What you have to do: Leaving out all pictures, return the records word for word.

Supplied material:
■ ■ ■ ■ ■
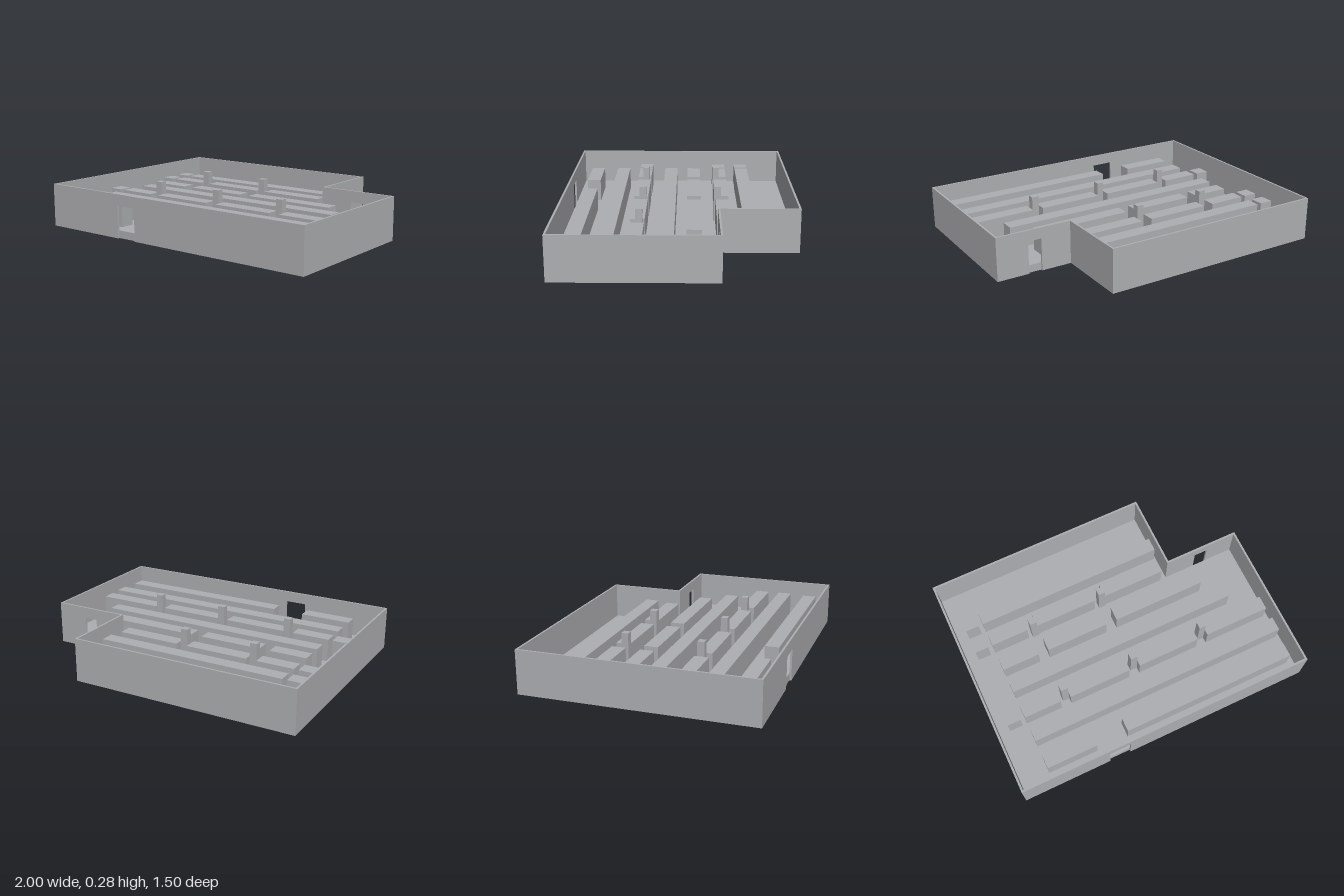
import * as THREE from 'three';

const H = 0.285, T = 0.013, FLOOR = 0.05, DOOR = 0.213, SHELF = 0.2;

export function createModel() {
  const model = new THREE.Group();
  const grey = new THREE.MeshStandardMaterial({ color: 0xaeafb2 });
  grey.name = 'grey';

  function add(name, geometry) {
    const mesh = new THREE.Mesh(geometry, grey);
    mesh.name = name;
    model.add(mesh);
    return mesh;
  }

  function block(name, x0, x1, y0, y1, z0, z1) {
    add(name, new THREE.BoxGeometry(x1 - x0, y1 - y0, z1 - z0))
      .position.set((x0 + x1) / 2, (y0 + y1) / 2, (z0 + z1) / 2);
  }

  // Wall along x with a doorway cut down to the ground
  function doorWall(name, x0, x1, z0, d0, d1) {
    const outline = [[x0, 0], [d0, 0], [d0, DOOR], [d1, DOOR], [d1, 0], [x1, 0], [x1, H], [x0, H]];
    const shape = new THREE.Shape(outline.map(([x, y]) => new THREE.Vector2(x, y)));
    add(name, new THREE.ExtrudeGeometry(shape, { depth: T, bevelEnabled: false })).position.z = z0;
  }

  // Outer walls of the L-shaped hall
  doorWall('frontWall', -1, 1, 0.75 - T, -0.405, -0.26);
  doorWall('notchDoorWall', 0.5 - T, 1, -0.255, 0.7, 0.79);
  block('backWall', -1, 0.5, 0, H, -0.75, -0.75 + T);
  block('rightWall', -1, -1 + T, 0, H, -0.75 + T, 0.75 - T);
  block('leftWall', 1 - T, 1, 0, H, -0.255 + T, 0.75 - T);
  block('notchSideWall', 0.5 - T, 0.5, 0, H, -0.75 + T, -0.255);

  // Raised floor slab between the walls
  const plan = [[-1 + T, -0.75 + T], [0.5 - T, -0.75 + T], [0.5 - T, -0.255 + T],
    [1 - T, -0.255 + T], [1 - T, 0.75 - T], [-1 + T, 0.75 - T]];
  const floorShape = new THREE.Shape(plan.map(([x, z]) => new THREE.Vector2(x, -z)));
  const floor = new THREE.ExtrudeGeometry(floorShape, { depth: FLOOR, bevelEnabled: false });
  add('floor', floor.rotateX(-Math.PI / 2));

  // Shelf rows: z start, then x ranges
  const rows = [
    [-0.495, [-0.915, -0.825], [-0.795, 0.475]],
    [-0.33, [-0.915, -0.825], [-0.795, -0.545], [-0.475, -0.055], [0.02, 0.445]],
    [-0.143, [-0.795, -0.545], [-0.475, -0.055], [0.02, 0.65]],
    [0.023, [-0.795, 0.775]],
    [0.21, [-0.915, -0.825], [-0.795, -0.545], [-0.475, -0.055], [0.02, 0.445], [0.517, 0.957]],
    [0.378, [-0.795, 0.963]],
    [0.57, [-0.795, -0.453], [-0.238, 0.94]],
  ];
  for (const [z, ...ranges] of rows) {
    for (const [x0, x1] of ranges) block('shelf', x0, x1, FLOOR, SHELF, z, z + 0.092);
  }

  // Pillars standing in the shelf gaps
  const pillars = [[-0.52, -0.275], [-0.027, -0.275], [-0.52, 0.22], [-0.027, 0.22], [0.47, 0.22]];
  for (const [x, z] of pillars) block('pillar', x, x + 0.046, FLOOR, H, z, z + 0.045);

  return model;
}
■ ■ ■ ■ ■
Solution to this exercise:
import * as THREE from 'three';

const H = 0.285, T = 0.013, FLOOR = 0.05, DOOR = 0.213, SHELF = 0.2;

export function createModel() {
  const model = new THREE.Group();
  const grey = new THREE.MeshStandardMaterial({ color: 0xaeafb2 });
  grey.name = 'grey';

  function add(name, geometry) {
    const mesh = new THREE.Mesh(geometry, grey);
    mesh.name = name;
    model.add(mesh);
    return mesh;
  }

  function block(name, x0, x1, y0, y1, z0, z1) {
    add(name, new THREE.BoxGeometry(x1 - x0, y1 - y0, z1 - z0))
      .position.set((x0 + x1) / 2, (y0 + y1) / 2, (z0 + z1) / 2);
  }

  // Wall along x with a doorway cut down to the ground
  function doorWall(name, x0, x1, z0, d0, d1) {
    const outline = [[x0, 0], [d0, 0], [d0, DOOR], [d1, DOOR], [d1, 0], [x1, 0], [x1, H], [x0, H]];
    const shape = new THREE.Shape(outline.map(([x, y]) => new THREE.Vector2(x, y)));
    add(name, new THREE.ExtrudeGeometry(shape, { depth: T, bevelEnabled: false })).position.z = z0;
  }

  // Outer walls of the L-shaped hall
  doorWall('frontWall', -1, 1, 0.75 - T, -0.405, -0.26);
  doorWall('notchDoorWall', 0.5 - T, 1, -0.255, 0.7, 0.79);
  block('backWall', -1, 0.5, 0, H, -0.75, -0.75 + T);
  block('rightWall', -1, -1 + T, 0, H, -0.75 + T, 0.75 - T);
  block('leftWall', 1 - T, 1, 0, H, -0.255 + T, 0.75 - T);
  block('notchSideWall', 0.5 - T, 0.5, 0, H, -0.75 + T, -0.255);

  // Raised floor slab between the walls
  const plan = [[-1 + T, -0.75 + T], [0.5 - T, -0.75 + T], [0.5 - T, -0.255 + T],
    [1 - T, -0.255 + T], [1 - T, 0.75 - T], [-1 + T, 0.75 - T]];
  const floorShape = new THREE.Shape(plan.map(([x, z]) => new THREE.Vector2(x, -z)));
  const floor = new THREE.ExtrudeGeometry(floorShape, { depth: FLOOR, bevelEnabled: false });
  add('floor', floor.rotateX(-Math.PI / 2));

  // Shelf rows: z start, then x ranges
  const rows = [
    [-0.495, [-0.915, -0.825], [-0.795, 0.475]],
    [-0.33, [-0.915, -0.825], [-0.795, -0.545], [-0.475, -0.055], [0.02, 0.445]],
    [-0.143, [-0.795, -0.545], [-0.475, -0.055], [0.02, 0.65]],
    [0.023, [-0.795, 0.775]],
    [0.21, [-0.915, -0.825], [-0.795, -0.545], [-0.475, -0.055], [0.02, 0.445], [0.517, 0.957]],
    [0.378, [-0.795, 0.963]],
    [0.57, [-0.795, -0.453], [-0.238, 0.94]],
  ];
  for (const [z, ...ranges] of rows) {
    for (const [x0, x1] of ranges) block('shelf', x0, x1, FLOOR, SHELF, z, z + 0.092);
  }

  // Pillars standing in the shelf gaps
  const pillars = [[-0.52, -0.275], [-0.027, -0.275], [-0.52, 0.22], [-0.027, 0.22], [0.47, 0.22]];
  for (const [x, z] of pillars) block('pillar', x, x + 0.046, FLOOR, H, z, z + 0.045);

  return model;
}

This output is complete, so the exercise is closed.